### What you will do:
Below are the records; reproduce all of them exactly but without any images.

[Data excerpts]
# # #

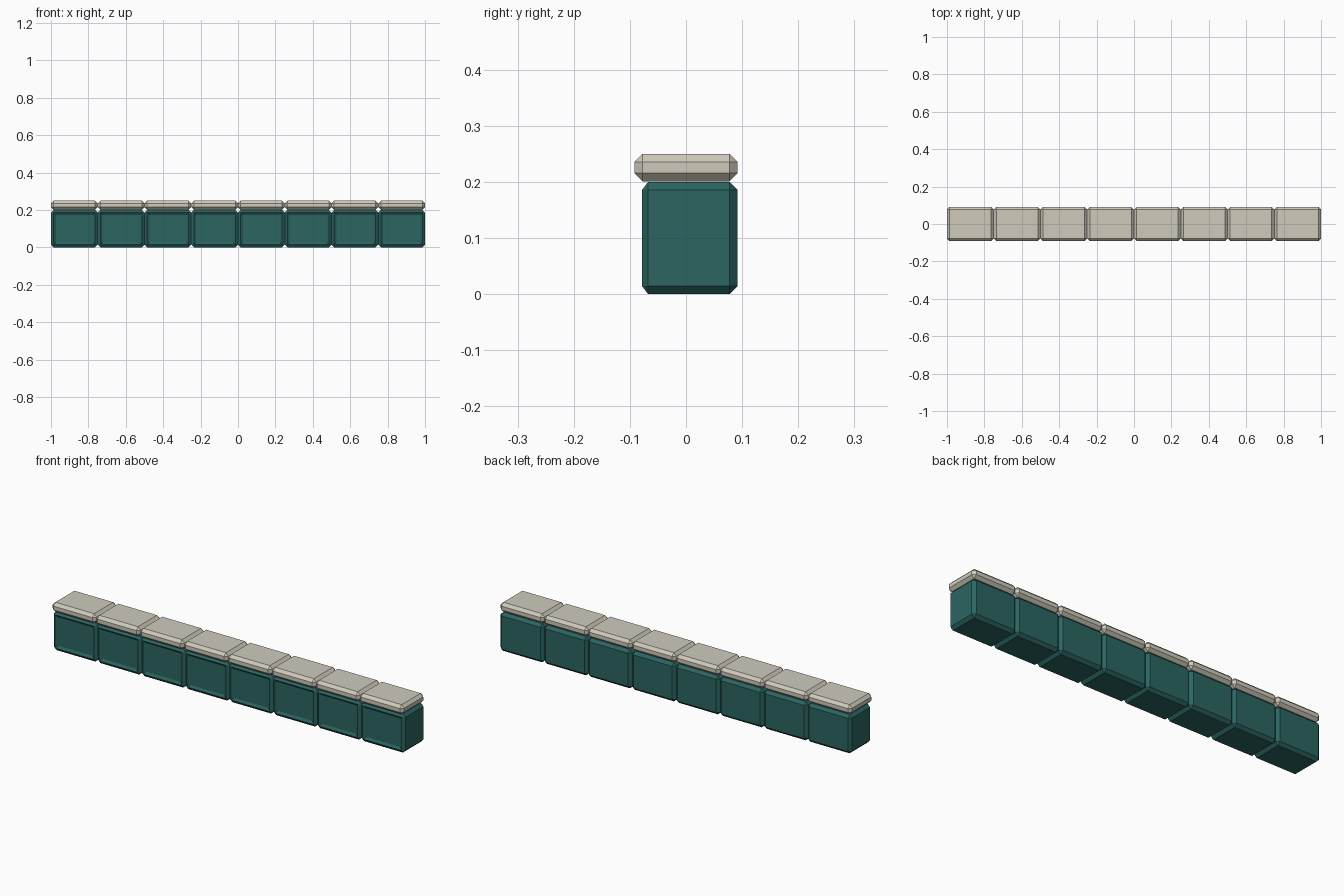
import bpy, bmesh
from mathutils import Vector

if "Cube" in bpy.data.objects:
    bpy.data.objects.remove(bpy.data.objects["Cube"])

COUNT = 8
STEP = 2.0 / COUNT
CHAMFER = 0.0145


def material(name, rgb):
    mat = bpy.data.materials.new(name)
    mat.diffuse_color = (*rgb, 1)
    mat.use_nodes = True
    mat.node_tree.nodes["Principled BSDF"].inputs["Base Color"].default_value = mat.diffuse_color
    return mat


def chamfered_row(name, y0, y1, z0, z1, mat, recess=False):
    """One chamfered block, repeated along x with an array."""
    bm = bmesh.new()
    bmesh.ops.create_cube(bm, size=1)
    bmesh.ops.scale(bm, vec=Vector((STEP, y1 - y0, z1 - z0)), verts=bm.verts)
    bmesh.ops.translate(bm, verts=bm.verts, vec=Vector(
        (-1 + STEP / 2, (y0 + y1) / 2, (z0 + z1) / 2)))
    bmesh.ops.bevel(bm, geom=bm.edges[:], offset=CHAMFER, offset_type='OFFSET',
                    segments=1, profile=0.5, affect='EDGES')
    bm.normal_update()
    if recess:
        # shallower front chamfer, then a sunken front panel
        front = min(bm.faces, key=lambda f: f.normal.y)
        bmesh.ops.translate(bm, verts=front.verts[:], vec=Vector((0, 0.0035, 0)))
        bm.normal_update()
        bmesh.ops.inset_region(bm, faces=[front], thickness=0.012, depth=-0.008,
                               use_even_offset=True)
    bmesh.ops.recalc_face_normals(bm, faces=bm.faces)
    mesh = bpy.data.meshes.new(name)
    bm.to_mesh(mesh)
    bm.free()
    mesh.materials.append(mat)
    obj = bpy.data.objects.new(name, mesh)
    bpy.context.collection.objects.link(obj)
    arr = obj.modifiers.new("repeat", 'ARRAY')
    arr.count = COUNT
    arr.use_relative_offset = False
    arr.use_constant_offset = True
    arr.constant_offset_displace = (STEP, 0, 0)
    return obj


teal = material("teal_block", (0.024, 0.13, 0.12))
stone = material("pale_stone", (0.62, 0.59, 0.50))

# Wall blocks with sunken front panels
chamfered_row("wall_blocks", -0.082, 0.092, 0.0, 0.20, teal, recess=True)
# Cap stones overhanging the front
chamfered_row("cap_stones", -0.092, 0.092, 0.201, 0.25, stone)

# # #

### Answer for this exercise:
import bpy, bmesh
from mathutils import Vector

if "Cube" in bpy.data.objects:
    bpy.data.objects.remove(bpy.data.objects["Cube"])

COUNT = 8
STEP = 2.0 / COUNT
CHAMFER = 0.0145


def material(name, rgb):
    mat = bpy.data.materials.new(name)
    mat.diffuse_color = (*rgb, 1)
    mat.use_nodes = True
    mat.node_tree.nodes["Principled BSDF"].inputs["Base Color"].default_value = mat.diffuse_color
    return mat


def chamfered_row(name, y0, y1, z0, z1, mat, recess=False):
    """One chamfered block, repeated along x with an array."""
    bm = bmesh.new()
    bmesh.ops.create_cube(bm, size=1)
    bmesh.ops.scale(bm, vec=Vector((STEP, y1 - y0, z1 - z0)), verts=bm.verts)
    bmesh.ops.translate(bm, verts=bm.verts, vec=Vector(
        (-1 + STEP / 2, (y0 + y1) / 2, (z0 + z1) / 2)))
    bmesh.ops.bevel(bm, geom=bm.edges[:], offset=CHAMFER, offset_type='OFFSET',
                    segments=1, profile=0.5, affect='EDGES')
    bm.normal_update()
    if recess:
        # shallower front chamfer, then a sunken front panel
        front = min(bm.faces, key=lambda f: f.normal.y)
        bmesh.ops.translate(bm, verts=front.verts[:], vec=Vector((0, 0.0035, 0)))
        bm.normal_update()
        bmesh.ops.inset_region(bm, faces=[front], thickness=0.012, depth=-0.008,
                               use_even_offset=True)
    bmesh.ops.recalc_face_normals(bm, faces=bm.faces)
    mesh = bpy.data.meshes.new(name)
    bm.to_mesh(mesh)
    bm.free()
    mesh.materials.append(mat)
    obj = bpy.data.objects.new(name, mesh)
    bpy.context.collection.objects.link(obj)
    arr = obj.modifiers.new("repeat", 'ARRAY')
    arr.count = COUNT
    arr.use_relative_offset = False
    arr.use_constant_offset = True
    arr.constant_offset_displace = (STEP, 0, 0)
    return obj


teal = material("teal_block", (0.024, 0.13, 0.12))
stone = material("pale_stone", (0.62, 0.59, 0.50))

# Wall blocks with sunken front panels
chamfered_row("wall_blocks", -0.082, 0.092, 0.0, 0.20, teal, recess=True)
# Cap stones overhanging the front
chamfered_row("cap_stones", -0.092, 0.092, 0.201, 0.25, stone)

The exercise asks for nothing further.